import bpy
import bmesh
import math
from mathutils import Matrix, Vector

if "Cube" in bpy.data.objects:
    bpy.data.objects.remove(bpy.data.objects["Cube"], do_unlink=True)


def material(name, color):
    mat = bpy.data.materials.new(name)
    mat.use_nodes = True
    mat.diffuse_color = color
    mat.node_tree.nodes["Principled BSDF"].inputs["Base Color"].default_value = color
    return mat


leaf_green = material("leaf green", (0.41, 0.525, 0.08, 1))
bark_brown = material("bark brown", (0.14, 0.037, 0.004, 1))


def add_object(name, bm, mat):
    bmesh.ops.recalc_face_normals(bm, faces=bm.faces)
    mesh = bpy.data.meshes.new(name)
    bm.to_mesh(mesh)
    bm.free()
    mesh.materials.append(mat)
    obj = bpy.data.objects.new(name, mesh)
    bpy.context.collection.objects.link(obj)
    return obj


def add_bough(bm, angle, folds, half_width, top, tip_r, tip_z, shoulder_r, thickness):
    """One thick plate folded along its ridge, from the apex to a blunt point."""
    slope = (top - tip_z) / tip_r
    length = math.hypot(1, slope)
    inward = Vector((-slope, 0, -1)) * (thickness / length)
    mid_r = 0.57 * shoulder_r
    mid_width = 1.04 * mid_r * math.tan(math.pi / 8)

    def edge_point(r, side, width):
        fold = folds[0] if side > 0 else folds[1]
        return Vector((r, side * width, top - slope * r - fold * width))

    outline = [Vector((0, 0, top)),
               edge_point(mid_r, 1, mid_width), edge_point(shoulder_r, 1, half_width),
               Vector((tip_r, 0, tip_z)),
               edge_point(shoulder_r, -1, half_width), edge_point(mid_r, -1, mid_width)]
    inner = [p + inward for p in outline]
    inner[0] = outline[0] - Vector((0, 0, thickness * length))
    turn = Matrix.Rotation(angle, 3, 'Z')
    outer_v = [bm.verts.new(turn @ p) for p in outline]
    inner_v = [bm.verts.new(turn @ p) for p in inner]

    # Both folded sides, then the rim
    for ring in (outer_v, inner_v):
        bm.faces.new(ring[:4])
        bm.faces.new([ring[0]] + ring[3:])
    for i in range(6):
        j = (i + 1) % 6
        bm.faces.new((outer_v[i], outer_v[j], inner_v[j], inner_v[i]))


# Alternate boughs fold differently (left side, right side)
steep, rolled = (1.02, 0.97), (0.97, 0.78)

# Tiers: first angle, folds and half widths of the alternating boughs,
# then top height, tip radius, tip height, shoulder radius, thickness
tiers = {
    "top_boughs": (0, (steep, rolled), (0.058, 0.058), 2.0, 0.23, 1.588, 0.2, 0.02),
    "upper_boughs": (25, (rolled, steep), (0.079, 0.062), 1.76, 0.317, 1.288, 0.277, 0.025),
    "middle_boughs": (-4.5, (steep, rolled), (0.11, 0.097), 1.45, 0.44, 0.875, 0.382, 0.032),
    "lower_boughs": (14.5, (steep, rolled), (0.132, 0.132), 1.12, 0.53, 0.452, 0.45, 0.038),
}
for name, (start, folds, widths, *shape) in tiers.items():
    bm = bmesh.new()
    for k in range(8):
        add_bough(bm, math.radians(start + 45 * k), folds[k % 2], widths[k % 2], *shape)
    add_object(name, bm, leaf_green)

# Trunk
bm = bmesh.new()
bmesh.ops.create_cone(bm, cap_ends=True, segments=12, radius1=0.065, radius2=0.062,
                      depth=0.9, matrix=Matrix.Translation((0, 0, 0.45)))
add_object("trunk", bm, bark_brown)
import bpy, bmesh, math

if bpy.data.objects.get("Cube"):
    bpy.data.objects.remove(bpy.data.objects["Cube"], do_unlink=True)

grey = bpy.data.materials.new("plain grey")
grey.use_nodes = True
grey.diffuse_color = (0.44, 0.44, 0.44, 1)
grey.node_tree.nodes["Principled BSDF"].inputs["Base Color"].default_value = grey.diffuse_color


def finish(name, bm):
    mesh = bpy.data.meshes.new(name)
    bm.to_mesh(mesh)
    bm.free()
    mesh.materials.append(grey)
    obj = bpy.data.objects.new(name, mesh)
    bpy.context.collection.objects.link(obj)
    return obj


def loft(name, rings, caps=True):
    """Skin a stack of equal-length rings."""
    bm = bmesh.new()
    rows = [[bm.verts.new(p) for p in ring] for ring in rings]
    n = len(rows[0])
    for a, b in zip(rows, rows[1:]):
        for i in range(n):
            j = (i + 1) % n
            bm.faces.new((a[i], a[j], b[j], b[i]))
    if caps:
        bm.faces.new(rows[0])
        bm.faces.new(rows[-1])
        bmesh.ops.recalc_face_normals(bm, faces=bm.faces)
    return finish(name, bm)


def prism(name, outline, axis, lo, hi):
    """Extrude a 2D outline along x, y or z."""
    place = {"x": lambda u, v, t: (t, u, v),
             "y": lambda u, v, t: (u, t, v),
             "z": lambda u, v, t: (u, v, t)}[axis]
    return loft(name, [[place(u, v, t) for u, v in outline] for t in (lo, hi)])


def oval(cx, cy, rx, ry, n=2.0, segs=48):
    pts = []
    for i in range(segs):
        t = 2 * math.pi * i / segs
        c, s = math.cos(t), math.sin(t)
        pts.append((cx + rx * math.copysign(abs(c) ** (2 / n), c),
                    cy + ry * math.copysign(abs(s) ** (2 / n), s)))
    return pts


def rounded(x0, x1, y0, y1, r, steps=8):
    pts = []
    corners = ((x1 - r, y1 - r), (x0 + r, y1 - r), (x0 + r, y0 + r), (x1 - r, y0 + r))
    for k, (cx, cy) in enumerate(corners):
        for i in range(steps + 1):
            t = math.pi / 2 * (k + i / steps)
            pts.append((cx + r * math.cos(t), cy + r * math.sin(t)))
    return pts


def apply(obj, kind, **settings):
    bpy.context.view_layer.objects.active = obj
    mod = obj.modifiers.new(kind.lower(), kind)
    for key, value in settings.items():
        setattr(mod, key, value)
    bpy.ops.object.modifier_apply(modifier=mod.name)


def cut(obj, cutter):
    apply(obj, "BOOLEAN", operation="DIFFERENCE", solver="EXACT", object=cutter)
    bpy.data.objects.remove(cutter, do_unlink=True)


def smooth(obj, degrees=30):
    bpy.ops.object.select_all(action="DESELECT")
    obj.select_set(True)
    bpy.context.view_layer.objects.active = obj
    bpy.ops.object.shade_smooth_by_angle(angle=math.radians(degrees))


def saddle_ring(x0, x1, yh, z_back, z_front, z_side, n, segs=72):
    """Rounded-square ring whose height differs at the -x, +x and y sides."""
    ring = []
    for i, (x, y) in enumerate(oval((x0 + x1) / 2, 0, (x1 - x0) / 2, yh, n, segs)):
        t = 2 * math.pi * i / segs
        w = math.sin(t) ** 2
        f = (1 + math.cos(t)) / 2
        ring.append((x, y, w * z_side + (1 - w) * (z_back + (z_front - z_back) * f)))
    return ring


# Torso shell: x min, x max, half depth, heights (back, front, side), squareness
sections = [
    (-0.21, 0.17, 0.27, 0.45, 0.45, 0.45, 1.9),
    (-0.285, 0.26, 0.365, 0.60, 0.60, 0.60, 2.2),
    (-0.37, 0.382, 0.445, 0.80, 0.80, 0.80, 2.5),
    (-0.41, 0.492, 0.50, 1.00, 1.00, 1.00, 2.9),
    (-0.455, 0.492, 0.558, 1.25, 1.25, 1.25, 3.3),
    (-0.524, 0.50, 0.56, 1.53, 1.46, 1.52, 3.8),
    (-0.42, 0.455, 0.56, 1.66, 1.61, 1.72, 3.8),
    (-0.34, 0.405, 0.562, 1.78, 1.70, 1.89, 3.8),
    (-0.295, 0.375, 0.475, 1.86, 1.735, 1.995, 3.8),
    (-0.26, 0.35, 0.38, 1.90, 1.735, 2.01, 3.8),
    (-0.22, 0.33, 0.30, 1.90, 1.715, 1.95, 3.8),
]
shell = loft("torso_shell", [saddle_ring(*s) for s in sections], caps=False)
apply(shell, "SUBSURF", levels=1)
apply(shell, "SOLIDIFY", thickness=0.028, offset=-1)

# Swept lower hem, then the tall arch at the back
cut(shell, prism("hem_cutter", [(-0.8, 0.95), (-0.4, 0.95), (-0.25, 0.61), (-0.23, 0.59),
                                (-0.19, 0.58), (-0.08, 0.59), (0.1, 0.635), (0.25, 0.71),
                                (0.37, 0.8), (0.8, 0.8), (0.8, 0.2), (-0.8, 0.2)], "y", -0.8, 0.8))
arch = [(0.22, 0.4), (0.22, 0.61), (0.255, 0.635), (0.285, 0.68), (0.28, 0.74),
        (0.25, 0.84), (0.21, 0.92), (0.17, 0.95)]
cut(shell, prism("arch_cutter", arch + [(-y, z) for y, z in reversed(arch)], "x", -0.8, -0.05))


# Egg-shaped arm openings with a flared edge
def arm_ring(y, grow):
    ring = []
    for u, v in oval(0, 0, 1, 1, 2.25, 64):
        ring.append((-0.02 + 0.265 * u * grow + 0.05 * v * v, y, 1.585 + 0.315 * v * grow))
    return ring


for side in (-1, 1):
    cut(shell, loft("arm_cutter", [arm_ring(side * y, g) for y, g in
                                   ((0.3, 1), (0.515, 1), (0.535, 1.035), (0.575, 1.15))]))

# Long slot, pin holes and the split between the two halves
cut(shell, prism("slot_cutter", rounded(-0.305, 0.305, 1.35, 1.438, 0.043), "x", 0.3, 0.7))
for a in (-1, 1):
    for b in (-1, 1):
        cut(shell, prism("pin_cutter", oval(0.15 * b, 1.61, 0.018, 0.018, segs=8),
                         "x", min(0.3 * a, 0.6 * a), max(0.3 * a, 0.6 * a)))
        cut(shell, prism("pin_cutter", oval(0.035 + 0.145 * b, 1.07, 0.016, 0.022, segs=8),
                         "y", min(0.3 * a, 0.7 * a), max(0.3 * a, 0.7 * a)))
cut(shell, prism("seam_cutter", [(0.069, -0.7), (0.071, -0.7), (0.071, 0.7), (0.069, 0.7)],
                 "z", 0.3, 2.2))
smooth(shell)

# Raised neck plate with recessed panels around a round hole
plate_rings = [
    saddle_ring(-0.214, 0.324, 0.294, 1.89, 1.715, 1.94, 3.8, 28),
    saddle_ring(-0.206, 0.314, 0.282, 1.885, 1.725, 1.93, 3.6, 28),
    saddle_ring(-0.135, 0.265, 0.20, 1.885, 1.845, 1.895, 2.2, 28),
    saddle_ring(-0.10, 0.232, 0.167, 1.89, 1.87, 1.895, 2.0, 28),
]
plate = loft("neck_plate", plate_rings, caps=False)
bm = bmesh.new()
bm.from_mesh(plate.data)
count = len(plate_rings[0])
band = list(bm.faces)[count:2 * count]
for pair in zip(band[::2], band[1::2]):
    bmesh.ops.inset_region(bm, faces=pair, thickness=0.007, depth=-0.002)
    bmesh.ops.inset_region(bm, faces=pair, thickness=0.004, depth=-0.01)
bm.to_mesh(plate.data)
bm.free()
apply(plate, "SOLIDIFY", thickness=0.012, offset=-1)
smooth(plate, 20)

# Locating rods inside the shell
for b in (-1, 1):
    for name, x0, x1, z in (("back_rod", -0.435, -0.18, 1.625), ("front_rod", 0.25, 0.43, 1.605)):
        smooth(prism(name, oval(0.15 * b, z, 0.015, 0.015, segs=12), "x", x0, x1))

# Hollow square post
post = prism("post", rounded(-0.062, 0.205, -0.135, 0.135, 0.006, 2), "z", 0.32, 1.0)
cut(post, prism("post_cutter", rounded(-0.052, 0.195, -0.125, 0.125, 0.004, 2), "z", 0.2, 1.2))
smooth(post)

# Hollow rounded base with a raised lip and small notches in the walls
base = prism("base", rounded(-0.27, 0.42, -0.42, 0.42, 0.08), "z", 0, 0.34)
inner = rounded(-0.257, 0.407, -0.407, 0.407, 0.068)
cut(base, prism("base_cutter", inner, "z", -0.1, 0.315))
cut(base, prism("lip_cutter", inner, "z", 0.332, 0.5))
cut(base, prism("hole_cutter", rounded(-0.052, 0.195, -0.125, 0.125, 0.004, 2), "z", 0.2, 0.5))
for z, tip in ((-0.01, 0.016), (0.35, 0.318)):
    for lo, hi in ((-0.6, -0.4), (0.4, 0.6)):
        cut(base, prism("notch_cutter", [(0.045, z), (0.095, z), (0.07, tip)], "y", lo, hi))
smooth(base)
==*==
▶ _TO DO_:
Report the number of lines in the entries that hold the word "append". Nothing else is wanted.

▶ _SOLUTION FOR THIS EXERCISE_:
6